We have also seen English proficiency requirements supersede equivalency programs for foreign trained nurses in B.C. Prior to January 1st of this year, English language preparation was integrated into the Certificate in Graduate Nurse with English as an Additional Language Program offered by Kwantlen University College. However, because of a policy change by the College of Registered Nurses of BC, applicants for this program must now demonstrate English language fluency at the time of submitting their application for registration. This policy change essentially imposes a barrier that unnecessarily delay the otherwise well qualified care givers from providing their services to alleviate a labour shortage that is galloping towards a critical level with the aging of our population. As an example, the Fraser Health Region alone is predicting a shortage of well over a thousand nurses by the year 2012.
In an attempt to offer a practical solution to the skilled labour shortage problem, S.U.C.C.E.S.S. and Spectra Energy, with financial support from the Ministry of Energy, Mines and Petroleum Resources, collaborated to launch the Immigrant Engineering Orientation Program (IEOP) in March of this year. IEOP, a program developed with the help of an Advisory committee that was made up of representatives from government, industry as well as the Association of Professional Engineers and Geoscientists of BC, is a first of its kind in BC. The program supports professional immigrant engineers in overcoming foreign credential recognition barriers and provides them with the opportunity to directly continue with their professional careers here in Canada.
The program includes 10 weeks of workplace culture and language preparation training developed and delivered by S.U.C.C.E.S.S. This is followed by 6 weeks of Canadian engineering work experience at Spectra Energy facilities in Northeastern B.C. Employment opportunities in the energy sector will follow the field practicum. While only 12 positions were available, close to 170 people applied.
Many groups, such as the Business Council of British Columbia, have suggested that an increased reliance on temporary foreign workers is an important means to help mitigate future labour shortages. According to the Business Council, Canada’s immigration rules should be overhauled to make it easier for temporary foreign workers with Canadian job experience and skills to become landed immigrants once they have spent time in the country.
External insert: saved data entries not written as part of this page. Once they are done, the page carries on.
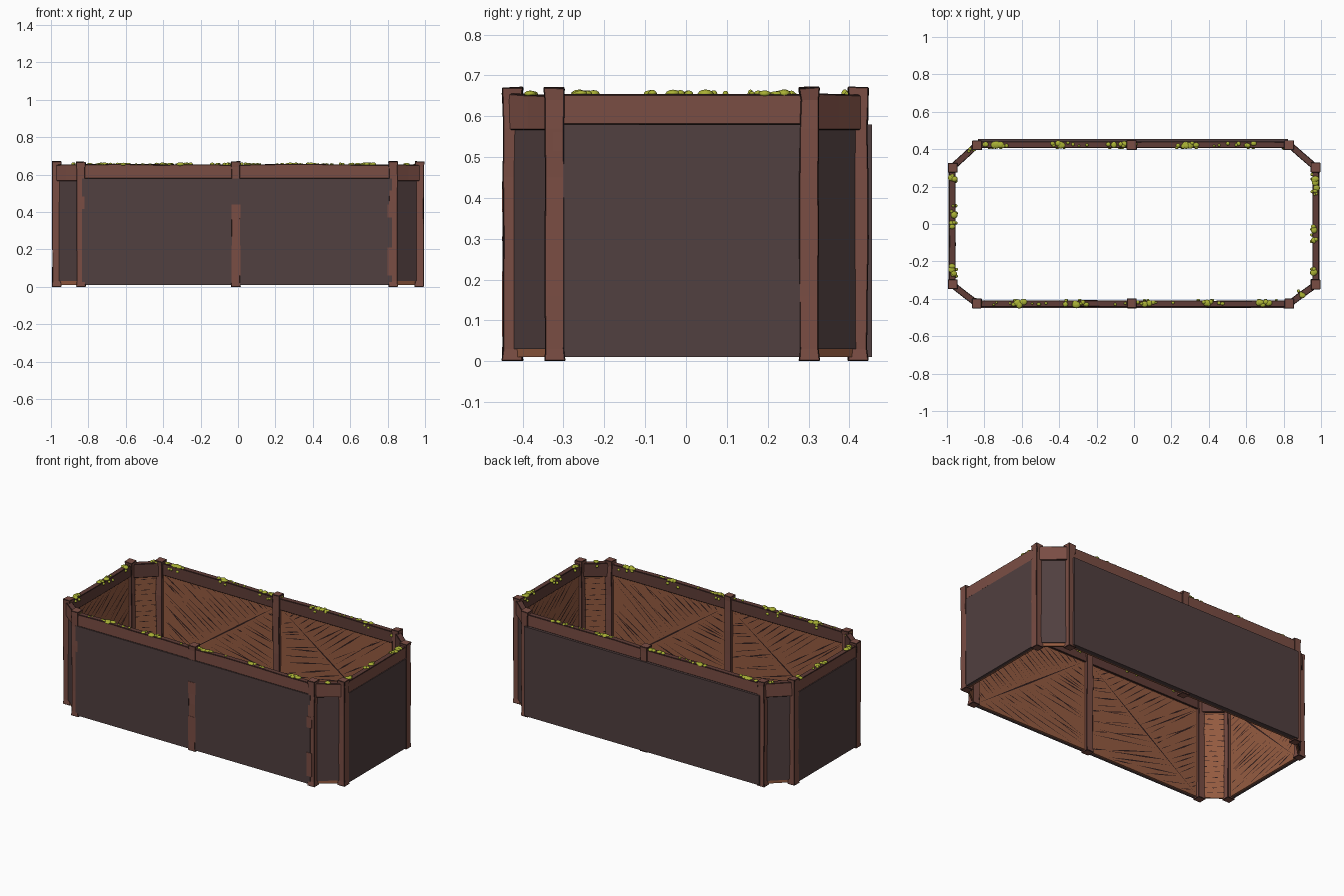
import bpy, bmesh, math, random
from mathutils import Vector, Matrix

if "Cube" in bpy.data.objects:
    bpy.data.objects.remove(bpy.data.objects["Cube"])

random.seed(7)


def mat(name, r, g, b):
    m = bpy.data.materials.new(name)
    m.diffuse_color = (r, g, b, 1)
    m.use_nodes = True
    m.node_tree.nodes["Principled BSDF"].inputs["Base Color"].default_value = m.diffuse_color
    return m


TIMBER = mat("post timber", 0.195, 0.075, 0.057)
SHADE = mat("rail dark timber", 0.115, 0.046, 0.038)
PANEL = mat("outer panel", 0.082, 0.050, 0.050)
PLANK = mat("inner plank", 0.30, 0.105, 0.052)
GAP = mat("gaps and edges", 0.030, 0.013, 0.012)
MOSS = mat("moss", 0.40, 0.44, 0.035)


def finish(bm, name, mats, loc=(0, 0, 0), rot=0.0):
    bmesh.ops.recalc_face_normals(bm, faces=bm.faces)
    me = bpy.data.meshes.new(name)
    bm.to_mesh(me)
    bm.free()
    for m in mats:
        me.materials.append(m)
    ob = bpy.data.objects.new(name, me)
    ob.location = loc
    ob.rotation_euler[2] = rot
    bpy.context.collection.objects.link(ob)
    return ob


def add_box(bm, lo, hi, index=0):
    lo, hi = Vector(lo), Vector(hi)
    m = Matrix.Translation((lo + hi) / 2) @ Matrix.Diagonal((*(hi - lo), 1))
    r = bmesh.ops.create_cube(bm, size=1, matrix=m)
    for f in {f for v in r["verts"] for f in v.link_faces}:
        f.material_index = index


def beam(bm, rings):
    """Loft a four-sided beam through a list of four-point rings."""
    vs = [[bm.verts.new(p) for p in ring] for ring in rings]
    for a, b in zip(vs, vs[1:]):
        for i in range(4):
            bm.faces.new((a[i], a[(i + 1) % 4], b[(i + 1) % 4], b[i]))
    bm.faces.new(vs[0])
    bm.faces.new(vs[-1])


def dark_edges(ob, width):
    b = ob.modifiers.new("worn edges", 'BEVEL')
    b.width, b.segments, b.limit_method = width, 1, 'ANGLE'
    b.angle_limit = math.radians(40)
    b.material = len(ob.data.materials) - 1


def jit(a):
    return random.uniform(-a, a)


def post(name, x, y, rot=0.0):
    """Hand-cut post, slightly wavy, with flared ends."""
    bm = bmesh.new()
    rings = []
    for z in (0.0, 0.03, 0.16, 0.3, 0.45, 0.57, 0.64, 0.67):
        h = 0.026 if z in (0.0, 0.67) else 0.0235 + jit(0.0012)
        dx, dy = jit(0.0015), jit(0.0015)
        rings.append([(sx * h + dx, sy * h + dy, z + (jit(0.003) if z == 0.67 else 0))
                      for sx, sy in ((-1, -1), (1, -1), (1, 1), (-1, 1))])
    beam(bm, rings)
    dark_edges(finish(bm, name, [TIMBER, GAP], (x, y, 0), rot), 0.0025)


def rail(name, half, loc, rot, z0):
    """Top rail; darker on the top and on the inner side."""
    bm = bmesh.new()
    n = max(2, int(half * 10))
    rings = []
    for i in range(n + 1):
        u = -half + 2 * half * i / n
        t, o = 0.654 + jit(0.003), jit(0.0015)
        rings.append([(u, -0.019 + o, z0), (u, 0.016 + o, z0), (u, 0.016 + o, t), (u, -0.019 + o, t)])
    beam(bm, rings)
    ob = finish(bm, name, [TIMBER, SHADE, GAP], loc, rot)
    for p in ob.data.polygons:
        p.material_index = 1 if p.normal.z > 0.8 or p.normal.y > 0.8 else 0
    dark_edges(ob, 0.003)


def streak(bm, p, q, y, w):
    """Thin tapered dark gap lying on the inner plank face."""
    p, q = Vector(p), Vector(q)
    d = (q - p).normalized()
    s = Vector((-d.y, d.x)) * w
    m = p.lerp(q, random.uniform(0.3, 0.7))
    vs = [bm.verts.new((a.x, y, a.y)) for a in (p, m - s, q, m + s)]
    bm.faces.new(vs).material_index = 2


def diagonal_gaps(bm, u0, u1, z0, z1, y, flip):
    """Two fields of slanted boards that meet along the section's diagonal."""
    def side(u, z):
        k = (u - u0) / (u1 - u0)
        return (z - z0) / (z1 - z0) > (k if flip else 1 - k)
    sg = 1 if flip else -1
    for upper, ang in ((True, -36 * sg), (False, -14 * sg)):
        for off in [i * 0.034 for i in range(-30, 31)]:
            a = math.radians(ang + jit(5))
            d, n = Vector((math.cos(a), math.sin(a))), Vector((-math.sin(a), math.cos(a)))
            c = Vector(((u0 + u1) / 2, (z0 + z1) / 2)) + n * off
            run, limit = [], random.uniform(0.2, 0.5)
            for i in range(-60, 61):
                p = c + d * (i * 0.02)
                ok = u0 < p.x < u1 and z0 < p.y < z1 and side(p.x, p.y) == upper
                if ok:
                    run.append(p)
                if run and (not ok or len(run) * 0.02 > limit):
                    if len(run) > 2:
                        streak(bm, run[0], run[-1], y, random.uniform(0.002, 0.005))
                    run, limit = [], random.uniform(0.2, 0.5)
    ends = ((u0, z0), (u1, z1)) if flip else ((u0, z1), (u1, z0))
    streak(bm, *ends, y, 0.005)


def wall(name, a, b, outer, corner=False, sections=1):
    """Wall between two post centres; local x runs along it, local y points inward."""
    a, b = Vector(a), Vector(b)
    half, mid = (b - a).length / 2, (a + b) / 2
    loc, rot = (mid.x, mid.y, 0), math.atan2(b.y - a.y, b.x - a.x)
    bm = bmesh.new()
    e = half - 0.006
    add_box(bm, (-e, -0.004, 0.01), (e, 0.006, 0.60), 1)                       # inner planks
    add_box(bm, (-e, -outer, 0.03 if corner else 0.01), (e, -0.004, 0.58), 0)  # outer panel
    y = 0.0075
    if corner:
        for i in range(1, 17):
            u = -half
            while u < half - 0.03:
                l = random.uniform(0.03, 0.07)
                z = 0.01 + i * 0.034 + jit(0.004)
                streak(bm, (u, z), (min(u + l, half), z + jit(0.004)), y, 0.003)
                u += l + 0.015
    else:
        w = 2 * half / sections
        for s in range(sections):
            u = -half + s * w
            diagonal_gaps(bm, u + 0.02, u + w - 0.02, 0.015, 0.585, y, s % 2 == 0)
    finish(bm, name + "_wall", [PANEL, PLANK, GAP], loc, rot)
    rail(name + "_top_rail", half, loc, rot, 0.566 if corner else 0.579)


# Post centres, counter-clockwise seen from above
P = [(-0.84, -0.425), (0.83, -0.425), (0.97, -0.322), (0.97, 0.302),
     (0.83, 0.422), (-0.84, 0.422), (-0.97, 0.302), (-0.97, -0.322)]
NAMES = ["front", "front_right", "right", "back_right", "back", "back_left", "left", "front_left"]
OUTER = [0.0235, 0.010, 0.022, 0.010, 0.033, 0.010, 0.022, 0.010]
for i, nm in enumerate(NAMES):
    wall(nm, P[i], P[(i + 1) % 8], OUTER[i], i % 2 == 1, 2 if i in (0, 4) else 1)
    post("corner_post_%d" % (i + 1), *P[i])
post("front_middle_post", -0.012, -0.425)
post("back_middle_post", -0.012, 0.422)

# Bits of post showing through the front and right panels
bm = bmesh.new()
for x0, x1, z0, z1 in ((-0.036, 0.014, 0.365, 0.44), (-0.036, 0.014, 0.06, 0.22),
                       (0.80, 0.835, 0.37, 0.44), (0.80, 0.835, 0.06, 0.21)):
    add_box(bm, (x0, -0.4505, z0), (x1, -0.446, z1))
add_box(bm, (0.99, -0.325, 0.515), (0.995, -0.303, 0.58))
finish(bm, "post_patches", [TIMBER])

# Moss clumps on the rails: (x, y, half length), lying along x or y
ALONG_X = [(-0.74, 0.425, 0.075), (-0.40, 0.425, 0.05), (-0.09, 0.425, 0.055), (0.29, 0.425, 0.07),
           (0.59, 0.425, 0.05), (0.82, 0.42, 0.025), (-0.61, -0.425, 0.045), (-0.31, -0.425, 0.065),
           (0.07, -0.425, 0.05), (0.38, -0.425, 0.045), (0.70, -0.425, 0.065), (-0.84, -0.42, 0.02),
           (-0.87, 0.395, 0.02), (0.89, -0.375, 0.015)]
ALONG_Y = [(-0.968, 0.04, 0.065), (-0.968, -0.23, 0.05), (-0.968, 0.24, 0.02),
           (0.968, 0.22, 0.065), (0.968, -0.05, 0.06), (0.968, -0.26, 0.02)]


def blob(bm, x, y, z, r, h):
    m = Matrix.Translation((x, y, z)) @ Matrix.Diagonal((r * random.uniform(0.9, 1.3), r, h, 1))
    bmesh.ops.create_icosphere(bm, subdivisions=2, radius=1, matrix=m)


def clump(bm, x, y, half, vertical):
    inward = -math.copysign(1, x if vertical else y)
    for k in range(int(half * 130) + 2):
        u, v = jit(half), jit(0.009)
        r = random.uniform(0.010, 0.021) * (1 - 0.4 * abs(u) / half)
        z, h = 0.655, random.uniform(0.006, 0.011)
        if k % 3 == 2:      # some moss hangs over the inner edge
            v, z, r, h = inward * 0.016, 0.655 - random.uniform(0.004, 0.028), 0.009, 0.009
        blob(bm, *((x + v, y + u) if vertical else (x + u, y + v)), z, r, h)


bm = bmesh.new()
for c in ALONG_X:
    clump(bm, *c, False)
for c in ALONG_Y:
    clump(bm, *c, True)
for i in range(24):         # stray tufts
    blob(bm, random.uniform(-0.78, 0.78), random.choice((-0.425, 0.424)) + jit(0.008), 0.655,
         random.uniform(0.006, 0.010), 0.006)
moss = finish(bm, "moss", [MOSS])
for p in moss.data.polygons:
    p.use_smooth = True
But even getting temporary foreign workers into this country is not an easy task. The problem can be best illustrated by a recent situation where well qualified construction workers were denied temporary working visas by the federal bureaucracy in Shanghai. A B.C. company went there to recruit after failing to find suitable local workers. After interviewing 200 applicants, the company made job offers to 50 workers who were considered to have extraordinary qualifications. To the company’s great dismay and consternation, every one of the worker’s application for temporary work visa was declined by our bureaucrats based on groundless and outdated concerns that the individuals would want to stay in Canada permanently.
To meet the current and future growing skills shortage challenges, more of our federal and provincial bureaucracies as well as credentialing bodies in Canada need to change their mindsets when it comes to the way they apply immigration, labour and credential recognition policies. More of them need to think of themselves not just as gatekeepers. They need to think of themselves also as facilitators and enablers that have a duty to lend a hand to new comers and temporary foreign workers to make it possible for these new and potentially new Canadians to contribute to our communities to the best of their qualifications and abilities.